Work required:
Pick out the lines in the listing below that contain the word "length" and copy them.
** Opening Listed records block **
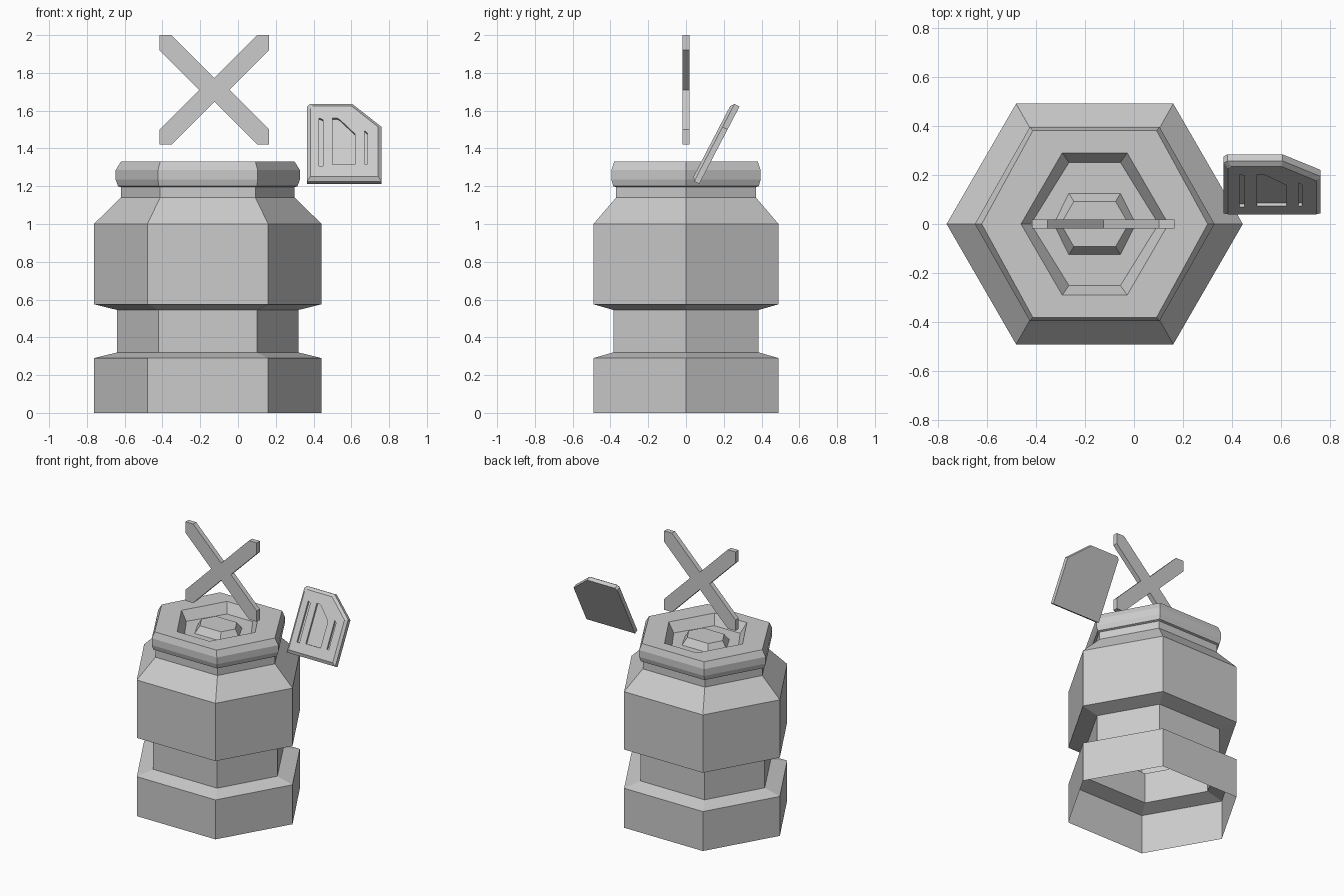
import bpy, bmesh
from math import radians, sin, cos
from mathutils import Matrix

if "Cube" in bpy.data.objects:
    bpy.data.objects.remove(bpy.data.objects["Cube"])


def loft(name, rings, cap_start=True, cap_end=True):
    """Skin a stack of equal-length point rings into a flat-shaded object."""
    bm = bmesh.new()
    loops = [[bm.verts.new(p) for p in ring] for ring in rings]
    n = len(loops[0])
    for a, b in zip(loops, loops[1:]):
        for i in range(n):
            j = (i + 1) % n
            bm.faces.new((a[i], a[j], b[j], b[i]))
    if cap_start:
        bm.faces.new(loops[0][::-1])
    if cap_end:
        bm.faces.new(loops[-1])
    mesh = bpy.data.meshes.new(name)
    bm.to_mesh(mesh)
    bm.free()
    obj = bpy.data.objects.new(name, mesh)
    bpy.context.collection.objects.link(obj)
    return obj


CX = -0.16  # canister axis


def hexagon(z, rx, flat, y):
    """Hexagon with points on x, flats of half-length 'flat' at +-y."""
    pts = [(rx, 0), (flat, y), (-flat, y), (-rx, 0), (-flat, -y), (flat, -y)]
    return [(CX + px, py, z) for px, py in pts]


# Canister: open at the bottom, waist, shoulder, rim, recessed lid and knob
profile = [
    (0.00, 0.603, 0.32, 0.49),
    (0.29, 0.603, 0.32, 0.49),
    (0.32, 0.48, 0.26, 0.385),
    (0.545, 0.48, 0.26, 0.385),
    (0.575, 0.603, 0.32, 0.49),
    (1.00, 0.603, 0.32, 0.49),
    (1.14, 0.46, 0.252, 0.37),
    (1.195, 0.46, 0.252, 0.37),
    (1.20, 0.475, 0.26, 0.385),
    (1.235, 0.488, 0.264, 0.395),
    (1.285, 0.488, 0.264, 0.395),
    (1.33, 0.46, 0.252, 0.38),
    (1.33, 0.30, 0.132, 0.29),
    (1.26, 0.26, 0.105, 0.25),
    (1.26, 0.167, 0.105, 0.125),
    (1.31, 0.138, 0.085, 0.092),
]
loft("canister", [hexagon(*p) for p in profile], cap_start=False)

# Floating cross marker: two diagonal bars clipped to a square
H, A, B = 0.29, 0.227, 0.21
N, M = H - A, H - B  # notch offsets above and beside the centre
cross = [(H, B), (H, H), (A, H), (0, N), (-A, H), (-H, H), (-H, B), (-M, 0),
         (-H, -B), (-H, -H), (-A, -H), (0, -N), (A, -H), (H, -H), (H, -B), (M, 0)]
loft("cross_marker", [[(-0.125 + x, y, 1.71 + z) for x, z in cross]
                      for y in (0.018, -0.018)])

# Tilted plate, local axes: x right, y up the plate, z out of its front
TILT = radians(27.5)
s, c = sin(TILT), cos(TILT)
plate_frame = Matrix(((1, 0, 0, 0), (0, s, -c, 0.07), (0, c, s, 1.212), (0, 0, 0, 1)))


def slab(name, outline, levels):
    """Loft an outline through (height, scale) levels, set in the plate frame."""
    mx = (min(p[0] for p in outline) + max(p[0] for p in outline)) / 2
    my = (min(p[1] for p in outline) + max(p[1] for p in outline)) / 2
    obj = loft(name, [[(mx + (x - mx) * k, my + (y - my) * k, w) for x, y in outline]
                      for w, k in levels])
    obj.data.transform(plate_frame)
    return obj


plate = slab("plate",
             [(0.365, 0), (0.76, 0), (0.76, 0.325), (0.605, 0.462),
              (0.38, 0.462), (0.365, 0.445)],
             [(0, 1), (0.03, 1), (0.045, 0.91)])

# Shallow slots and window cut in the front of the plate
slots = {
    "left_slot_cutter": [(0.43, 0.085), (0.45, 0.085), (0.45, 0.36), (0.43, 0.37)],
    "window_cutter": [(0.50, 0.092), (0.62, 0.092), (0.62, 0.275), (0.54, 0.36),
                      (0.525, 0.37), (0.50, 0.37)],
    "right_slot_cutter": [(0.67, 0.095), (0.685, 0.095), (0.685, 0.28), (0.67, 0.295)],
}
for name, outline in slots.items():
    cutter = slab(name, outline, [(0.031, 1), (0.07, 1)])
    cutter.hide_render = True
    cutter.hide_set(True)
    mod = plate.modifiers.new(name, 'BOOLEAN')
    mod.operation = 'DIFFERENCE'
    mod.solver = 'EXACT'
    mod.object = cutter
** Closing Listed records block **
Completed exercise:
    """Skin a stack of equal-length point rings into a flat-shaded object."""
    """Hexagon with points on x, flats of half-length 'flat' at +-y."""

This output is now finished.